Rough Trade, 2010

Someone once mentioned “The Morning Benders” to me. I think it was a boy and he was an early adopter — one who had a tattoo on his arm of some pleasing lyric in a place that had the potential to make girls swoon. The tattoo didn’t impress me, but this abum did.

Although Big Echo was released in March back in the U.S., it couldn’t be more perfectly timed to come out during the trimmings of summer — the heat has come and worked its way into the corners of rooms. Thankfully, here on the West Coast, we get cool evening breezes and it’s during one of these peaceful nights that Big Echo was launched upon me with its apropos Wall of Sound (fittingly, The ‘Benders covered Phil Spector’s ladies on a free covers album released two years ago). This Berkeley-based band are terrific at creating luminescent pop songs that evoke a mild amount of Shins-y glimmer but without all of that annoying flannel. It’s as if all of those tragic things had never happened to the Beach Boys, they matured anyway, and then they put out this album.

Original, strong lyrics are hard to come by these days, but The Morning Benders pleasingly stuff them in to capacity. On “Promises”, for example, we have, “Children you will, be cared for at once, and wanted our arms like, promises plucked from above.” Can we offer that to our children in real life?  Elsewhere, on “Cold War”, “we want a nice clean fight/no blood, no bite/when the end is near/let’s just be frank/just let it sit, be still/we’ll meet in the middle, c’mon.” Sure, there are some errant “woah oh ohs” here and there, evoking an early Weezer, but this is genuinely an album of pleasing songs with real originality. “Hand Me Downs” evokes sharp disdain as “selfish claims love at first sight.” The best line, one of those an English teacher would call “show not tell” is from “Excuses”: “we are so smooth now our edges are beaten drift wood/widdled down old bodies slip when they make love/we’ll mine our sparks to shoot us above”

Although the entire album is well-situated in the genre of baroque pop, “Mason Jar” is its best example. “Stitches” has the comforting fuzz of the genre. In between, we get “Sleeping In” which is vacuous and lofty for two minutes then crashes into cacophany. That 1960s sound of The Crystals and The Ronettes is unlikely channeled here — “Excuses” sounds like a great slow dance song at an “Under the Sea” themed prom. Glockenspiel pleasingly tinkles through “Wet Cement” (as it did on their Crystals cover of “He’s a Rebel”). But the standout track, by far, is “All Day Day Light,” the first thirty seconds of which line up very well with a sample off of Blur’s “London Loves” with lyrics seemingly straight out of a Camera Obscura song: “I had someone take all my calls/And watched them outplay me.”

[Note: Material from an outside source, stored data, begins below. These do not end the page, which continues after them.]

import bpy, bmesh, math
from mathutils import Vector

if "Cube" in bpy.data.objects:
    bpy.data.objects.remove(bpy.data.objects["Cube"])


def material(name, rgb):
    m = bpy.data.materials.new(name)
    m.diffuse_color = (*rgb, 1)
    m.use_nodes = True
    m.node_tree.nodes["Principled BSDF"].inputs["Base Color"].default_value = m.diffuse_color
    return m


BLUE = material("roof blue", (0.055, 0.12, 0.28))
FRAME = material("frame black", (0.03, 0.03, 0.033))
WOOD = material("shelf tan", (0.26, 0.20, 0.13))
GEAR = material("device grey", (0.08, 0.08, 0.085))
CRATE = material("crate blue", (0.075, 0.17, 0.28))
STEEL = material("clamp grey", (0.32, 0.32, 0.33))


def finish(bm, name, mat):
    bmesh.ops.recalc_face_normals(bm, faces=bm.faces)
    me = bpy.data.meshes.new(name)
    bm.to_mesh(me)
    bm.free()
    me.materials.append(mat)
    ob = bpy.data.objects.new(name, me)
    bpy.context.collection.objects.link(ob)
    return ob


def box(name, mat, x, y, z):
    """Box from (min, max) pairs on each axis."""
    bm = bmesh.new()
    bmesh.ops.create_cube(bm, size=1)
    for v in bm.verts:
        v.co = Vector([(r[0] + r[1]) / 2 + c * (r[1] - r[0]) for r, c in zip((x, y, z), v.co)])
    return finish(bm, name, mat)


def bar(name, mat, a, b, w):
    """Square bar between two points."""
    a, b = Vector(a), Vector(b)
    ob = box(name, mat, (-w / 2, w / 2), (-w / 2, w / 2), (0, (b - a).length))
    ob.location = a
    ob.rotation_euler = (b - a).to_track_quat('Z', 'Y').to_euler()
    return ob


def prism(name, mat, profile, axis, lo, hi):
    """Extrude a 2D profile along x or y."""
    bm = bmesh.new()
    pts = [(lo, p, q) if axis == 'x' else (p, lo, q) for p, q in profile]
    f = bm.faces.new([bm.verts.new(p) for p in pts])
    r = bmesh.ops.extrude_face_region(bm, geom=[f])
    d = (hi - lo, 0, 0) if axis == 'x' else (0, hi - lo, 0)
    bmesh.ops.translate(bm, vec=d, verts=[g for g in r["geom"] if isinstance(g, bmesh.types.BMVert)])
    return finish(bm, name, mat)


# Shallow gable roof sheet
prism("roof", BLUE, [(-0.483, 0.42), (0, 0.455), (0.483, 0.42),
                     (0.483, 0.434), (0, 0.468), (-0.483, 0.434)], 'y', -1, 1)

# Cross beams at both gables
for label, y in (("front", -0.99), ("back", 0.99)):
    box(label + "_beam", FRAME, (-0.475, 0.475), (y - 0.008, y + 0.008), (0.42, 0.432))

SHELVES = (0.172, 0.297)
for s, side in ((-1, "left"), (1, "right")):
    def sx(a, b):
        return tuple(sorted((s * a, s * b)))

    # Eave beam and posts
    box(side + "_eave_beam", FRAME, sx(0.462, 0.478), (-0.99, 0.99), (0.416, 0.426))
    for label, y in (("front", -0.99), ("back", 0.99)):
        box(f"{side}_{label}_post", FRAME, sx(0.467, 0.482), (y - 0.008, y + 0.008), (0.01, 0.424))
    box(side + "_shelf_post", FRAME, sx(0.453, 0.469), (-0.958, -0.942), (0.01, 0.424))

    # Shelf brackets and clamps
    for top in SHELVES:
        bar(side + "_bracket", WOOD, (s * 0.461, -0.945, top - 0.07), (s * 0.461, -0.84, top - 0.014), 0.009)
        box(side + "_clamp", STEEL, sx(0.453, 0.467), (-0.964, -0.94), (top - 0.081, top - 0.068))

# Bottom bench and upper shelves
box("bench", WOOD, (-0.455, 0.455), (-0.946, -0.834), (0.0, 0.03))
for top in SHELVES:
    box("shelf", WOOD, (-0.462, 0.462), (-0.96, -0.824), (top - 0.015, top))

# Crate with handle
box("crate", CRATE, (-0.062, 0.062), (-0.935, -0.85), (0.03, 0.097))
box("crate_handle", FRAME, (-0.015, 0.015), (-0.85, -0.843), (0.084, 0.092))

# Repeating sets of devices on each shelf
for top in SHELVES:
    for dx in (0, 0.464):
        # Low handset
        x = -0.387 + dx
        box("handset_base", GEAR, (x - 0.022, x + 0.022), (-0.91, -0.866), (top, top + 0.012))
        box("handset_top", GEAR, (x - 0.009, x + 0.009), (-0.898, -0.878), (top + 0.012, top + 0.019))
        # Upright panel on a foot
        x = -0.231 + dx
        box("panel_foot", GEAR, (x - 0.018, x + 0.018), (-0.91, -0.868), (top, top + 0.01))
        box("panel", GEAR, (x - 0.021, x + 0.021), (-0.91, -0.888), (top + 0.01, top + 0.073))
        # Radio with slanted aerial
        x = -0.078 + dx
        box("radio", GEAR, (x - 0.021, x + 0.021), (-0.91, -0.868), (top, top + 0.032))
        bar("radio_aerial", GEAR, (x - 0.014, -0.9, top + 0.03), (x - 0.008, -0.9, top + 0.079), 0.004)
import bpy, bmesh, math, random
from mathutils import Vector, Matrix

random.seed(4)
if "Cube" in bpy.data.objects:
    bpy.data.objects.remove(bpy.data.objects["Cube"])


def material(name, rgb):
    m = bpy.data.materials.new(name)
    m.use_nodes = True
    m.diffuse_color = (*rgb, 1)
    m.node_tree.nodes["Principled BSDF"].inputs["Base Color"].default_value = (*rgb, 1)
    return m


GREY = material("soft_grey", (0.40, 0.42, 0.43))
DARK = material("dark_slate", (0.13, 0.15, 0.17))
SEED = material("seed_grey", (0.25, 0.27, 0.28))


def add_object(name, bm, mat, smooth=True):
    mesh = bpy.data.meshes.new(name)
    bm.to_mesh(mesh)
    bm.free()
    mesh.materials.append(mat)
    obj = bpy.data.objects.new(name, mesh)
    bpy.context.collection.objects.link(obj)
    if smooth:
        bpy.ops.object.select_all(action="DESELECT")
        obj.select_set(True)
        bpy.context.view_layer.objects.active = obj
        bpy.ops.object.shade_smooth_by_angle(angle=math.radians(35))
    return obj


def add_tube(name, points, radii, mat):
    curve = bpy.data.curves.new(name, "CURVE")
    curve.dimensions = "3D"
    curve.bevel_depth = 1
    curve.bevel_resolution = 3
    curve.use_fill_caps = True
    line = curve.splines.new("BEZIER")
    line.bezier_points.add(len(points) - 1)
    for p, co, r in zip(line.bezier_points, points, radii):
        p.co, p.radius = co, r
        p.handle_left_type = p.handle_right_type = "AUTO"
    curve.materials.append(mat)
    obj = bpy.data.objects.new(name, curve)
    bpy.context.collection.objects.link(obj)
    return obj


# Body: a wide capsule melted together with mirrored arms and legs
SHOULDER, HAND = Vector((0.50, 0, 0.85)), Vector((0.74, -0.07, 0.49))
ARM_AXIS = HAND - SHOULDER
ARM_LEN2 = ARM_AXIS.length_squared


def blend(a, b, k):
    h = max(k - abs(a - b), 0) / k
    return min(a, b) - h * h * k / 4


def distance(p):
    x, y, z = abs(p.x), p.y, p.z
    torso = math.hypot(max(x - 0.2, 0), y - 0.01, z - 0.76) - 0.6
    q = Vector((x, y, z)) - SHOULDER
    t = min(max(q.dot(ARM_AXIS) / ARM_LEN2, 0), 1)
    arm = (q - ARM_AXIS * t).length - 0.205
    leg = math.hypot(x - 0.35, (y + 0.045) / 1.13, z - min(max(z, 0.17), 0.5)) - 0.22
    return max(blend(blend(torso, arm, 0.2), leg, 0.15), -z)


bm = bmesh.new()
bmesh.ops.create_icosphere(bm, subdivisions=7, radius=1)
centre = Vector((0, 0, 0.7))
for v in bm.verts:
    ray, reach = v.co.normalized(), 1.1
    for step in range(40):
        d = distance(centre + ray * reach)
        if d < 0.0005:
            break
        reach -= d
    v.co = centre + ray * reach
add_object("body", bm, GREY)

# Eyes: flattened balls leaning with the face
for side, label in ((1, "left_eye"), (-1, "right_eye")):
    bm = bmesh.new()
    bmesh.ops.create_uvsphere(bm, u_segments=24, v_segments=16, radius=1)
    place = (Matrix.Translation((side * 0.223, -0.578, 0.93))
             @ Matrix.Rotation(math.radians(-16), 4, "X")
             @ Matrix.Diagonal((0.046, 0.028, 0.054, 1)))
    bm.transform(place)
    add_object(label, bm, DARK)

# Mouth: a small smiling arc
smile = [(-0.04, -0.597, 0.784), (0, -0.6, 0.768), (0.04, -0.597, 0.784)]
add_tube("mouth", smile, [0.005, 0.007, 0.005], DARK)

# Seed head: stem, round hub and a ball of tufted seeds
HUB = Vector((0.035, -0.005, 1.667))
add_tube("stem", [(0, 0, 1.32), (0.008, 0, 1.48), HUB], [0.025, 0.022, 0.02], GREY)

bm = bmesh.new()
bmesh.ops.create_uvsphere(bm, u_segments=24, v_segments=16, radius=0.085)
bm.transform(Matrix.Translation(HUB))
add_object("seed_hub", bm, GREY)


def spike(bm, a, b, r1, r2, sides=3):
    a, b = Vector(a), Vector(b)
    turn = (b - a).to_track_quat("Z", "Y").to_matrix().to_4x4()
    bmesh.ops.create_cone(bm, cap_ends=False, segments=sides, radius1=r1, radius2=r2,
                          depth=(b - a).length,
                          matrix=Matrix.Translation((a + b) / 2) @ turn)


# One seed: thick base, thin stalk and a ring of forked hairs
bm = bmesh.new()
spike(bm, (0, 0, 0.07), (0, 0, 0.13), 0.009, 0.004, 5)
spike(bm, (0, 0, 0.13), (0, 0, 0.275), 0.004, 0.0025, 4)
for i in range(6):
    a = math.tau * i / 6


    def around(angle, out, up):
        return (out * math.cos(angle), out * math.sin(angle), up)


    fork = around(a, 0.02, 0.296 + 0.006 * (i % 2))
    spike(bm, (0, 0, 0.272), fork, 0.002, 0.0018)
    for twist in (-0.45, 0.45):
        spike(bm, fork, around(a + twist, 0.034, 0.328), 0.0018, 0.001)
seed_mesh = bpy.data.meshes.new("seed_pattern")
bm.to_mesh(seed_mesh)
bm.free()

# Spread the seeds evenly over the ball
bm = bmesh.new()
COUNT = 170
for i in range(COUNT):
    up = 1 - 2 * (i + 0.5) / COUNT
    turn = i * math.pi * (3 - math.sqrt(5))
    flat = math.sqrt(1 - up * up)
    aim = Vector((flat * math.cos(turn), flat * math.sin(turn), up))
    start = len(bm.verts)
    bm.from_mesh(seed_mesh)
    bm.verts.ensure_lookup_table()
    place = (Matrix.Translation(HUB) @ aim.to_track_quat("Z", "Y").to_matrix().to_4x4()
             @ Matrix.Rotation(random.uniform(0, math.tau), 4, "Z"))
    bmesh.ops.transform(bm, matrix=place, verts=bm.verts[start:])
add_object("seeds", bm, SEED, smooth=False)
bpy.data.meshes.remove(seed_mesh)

In a musical area well-covered by bands, it’s always gratifying to discover a band capable of catchy, singable tunes that don’t seem like everything else out there. Kudos to you, Morning Benders — stick around for the afternoon.